I know, XP was supposed to have died a slow, horrible death on Monday, but as I am writing this, I just can't make sense of why Microsoft is going to make a whole lot of consumers mad by forcing Windows Vista on them, when Vista, in many cases, is chock full of junk.
I just have my Spidey sense tingling that there will be a last-minute swoop to save XP for consumers and not make them suffer "downgrade rights" on certain machines just to keep the operating system they want. It's dumb marketing on the part of Microsoft, when Apple is tossing out gleaming white boxes that simply work.
I could be wrong, but look for something interesting with XP.
• The newest version of Firefox is out, Firefox 3, and it is pretty cool. The best feature is the new "Smart Location Bar" built in to the top row of the browser that you can treat like a search window. Type in the words of what you're looking for, and (hopefully) cool and relevant answers will come tumbling forth.
It performs faster than the old Firefox 2, and at least in my tests, about 20 percent faster than Internet Explorer when loading the same content. It uses less system memory to run, and it's only a 7.2 meg download. (Of course, I remember when Netscape, Firefox's grandfather, could fit on a floppy disk, but that's another column.)
It is a free, fast install from www.getfirefox.com.

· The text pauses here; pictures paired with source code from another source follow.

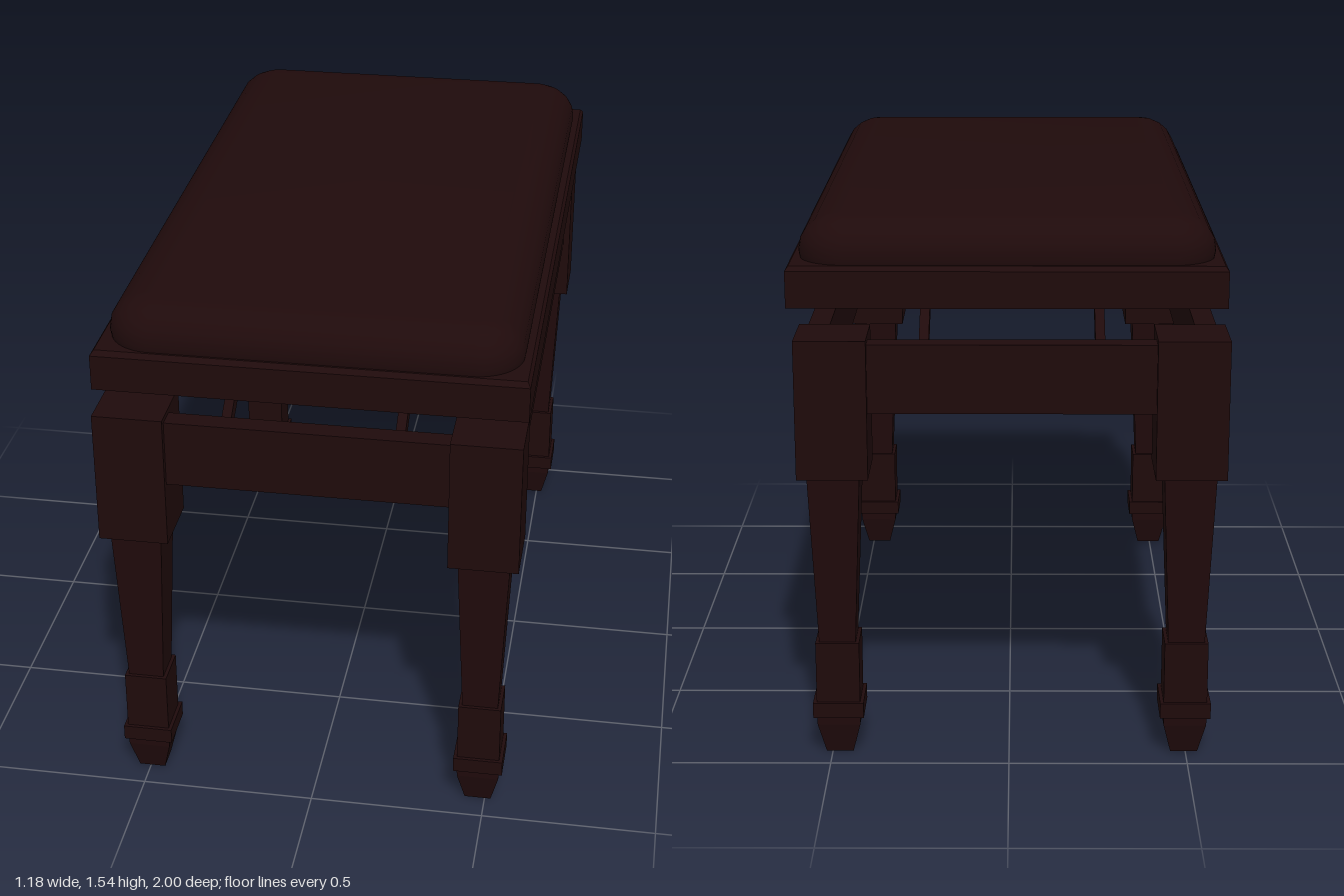
import * as THREE from 'three';
import { toCreasedNormals } from 'three/addons/utils/BufferGeometryUtils.js';

const wood = new THREE.MeshStandardMaterial({ color: 0x1f0a0b });
wood.name = 'dark mahogany';

function add(parent, name, geometry, x = 0, y = 0, z = 0) {
  const mesh = new THREE.Mesh(geometry, wood);
  mesh.name = name;
  mesh.position.set(x, y, z);
  parent.add(mesh);
  return mesh;
}

// Square block from y0 to y1, with half-widths at the bottom and top
function squareTaper(y0, y1, bottom, top) {
  const g = new THREE.CylinderGeometry(top * Math.SQRT2, bottom * Math.SQRT2, y1 - y0, 4)
    .rotateY(Math.PI / 4).translate(0, (y0 + y1) / 2, 0).toNonIndexed();
  g.computeVertexNormals();
  return g;
}

function roundedRect(w, d, r) {
  const s = new THREE.Shape();
  [[1, 1, 0], [-1, 1, 1], [-1, -1, 2], [1, -1, 3]].forEach(([sx, sy, q]) =>
    s.absarc(sx * (w / 2 - r), sy * (d / 2 - r), r, q * Math.PI / 2, (q + 1) * Math.PI / 2, false));
  return s;
}

function createLeg() {
  const leg = new THREE.Group();
  leg.name = 'leg';
  add(leg, 'post', squareTaper(0.827, 1.215, 0.0975, 0.0975));
  add(leg, 'taperedShaft', squareTaper(0.337, 0.827, 0.051, 0.072));
  add(leg, 'ankleBlock', squareTaper(0.16, 0.337, 0.061, 0.061));
  add(leg, 'ankleRing', squareTaper(0.115, 0.16, 0.071, 0.071));
  add(leg, 'footCollar', squareTaper(0.09, 0.115, 0.06, 0.061));
  add(leg, 'foot', squareTaper(0, 0.09, 0.038, 0.06));
  return leg;
}

export function createModel() {
  const model = new THREE.Group();
  model.name = 'pianoBench';

  // Base: legs, rails and lifting struts
  const base = new THREE.Group();
  base.name = 'base';
  base.position.x = -0.008;
  model.add(base);
  for (const s of [-1, 1]) {
    for (const t of [-1, 1]) {
      const leg = createLeg();
      leg.position.set(s * 0.4875, 0, t * 0.881);
      base.add(leg);

      // Strut leaning inward from the end rail to the seat
      const strut = add(base, 'strut', new THREE.BoxGeometry(0.027, 0.042, 0.42), s * 0.241, 1.213, t * 0.755);
      strut.rotation.x = t * Math.atan2(0.22, 0.3);
    }
    add(base, 'sideRail', new THREE.BoxGeometry(0.06, 0.192, 1.6), s * 0.535, 1.105, 0);
    add(base, 'endRail', new THREE.BoxGeometry(0.8, 0.192, 0.06), 0, 1.105, s * 0.93);
  }

  // Seat: frame with a shallow recess below, chamfered top and padded cushion
  const seat = new THREE.Group();
  seat.name = 'seat';
  seat.position.x = 0.005;
  model.add(seat);
  for (const s of [-1, 1]) {
    add(seat, 'sideFrame', new THREE.BoxGeometry(0.06, 0.1, 2), s * 0.555, 1.36, 0);
    add(seat, 'endFrame', new THREE.BoxGeometry(1.05, 0.1, 0.06), 0, 1.36, s * 0.97);
  }
  add(seat, 'seatPanel', new THREE.BoxGeometry(1.05, 0.07, 1.88), 0, 1.375, 0);
  const chamfer = squareTaper(0, 0.012, 1, 0.985).scale(0.585, 1, 1);
  chamfer.computeVertexNormals();
  add(seat, 'seatFrameEdge', chamfer, 0, 1.41, 0);

  // Cushion with a softly rounded edge, its lower half sunk in the frame
  const rise = 0.095, inset = 0.11;
  const pad = new THREE.ExtrudeGeometry(roundedRect(1.12 - 2 * inset, 1.965 - 2 * inset, 0.02), {
    depth: 0.004, bevelThickness: rise, bevelSize: inset, bevelSegments: 5, curveSegments: 6,
  }).rotateX(-Math.PI / 2);
  add(seat, 'cushion', toCreasedNormals(pad, 0.7), 0, 1.54 - rise - 0.004, 0);

  return model;
}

Installing it took less than a minute, it didn't sneak in any funky add-on junk without asking me, and I didn't even have to reboot. I highly recommend it.
• Microsoft's Malicious Software Removal Tool (MRT), which runs on most Windows machines every month without you knowing it, removed more than 2 million instances of a password-stealing Trojan in June alone, IDG reported. One was removed from 700,000 machines the first day the update was released, Microsoft said.
MRT comes with Windows Update each month and scans for the most common threats. It is not a substitute for an anti-virus product, but does catch some predatory software out there. These Trojans targeted game players who rack up large amount of gaming currencies, which are worth real money on the open market, and often lose their accounts or online currencies to thieves. The Trojans often are installed via hacks or fake game cheats.
When you run Windows Update (or when Microsoft runs it for you) and the new MRT comes out each month, it scans your PC for the worst threats out there, and if it can, removes them. In my experience, it has not been particularly effective (you can run it yourself by going to START, then RUN and typing MRT.EXE in the box and hitting OK) on XP or on Vista.
James Derk is owner of CyberDads, a computer repair firm, and tech columnist for Scripps Howard News Service. His e-mail address is [email protected].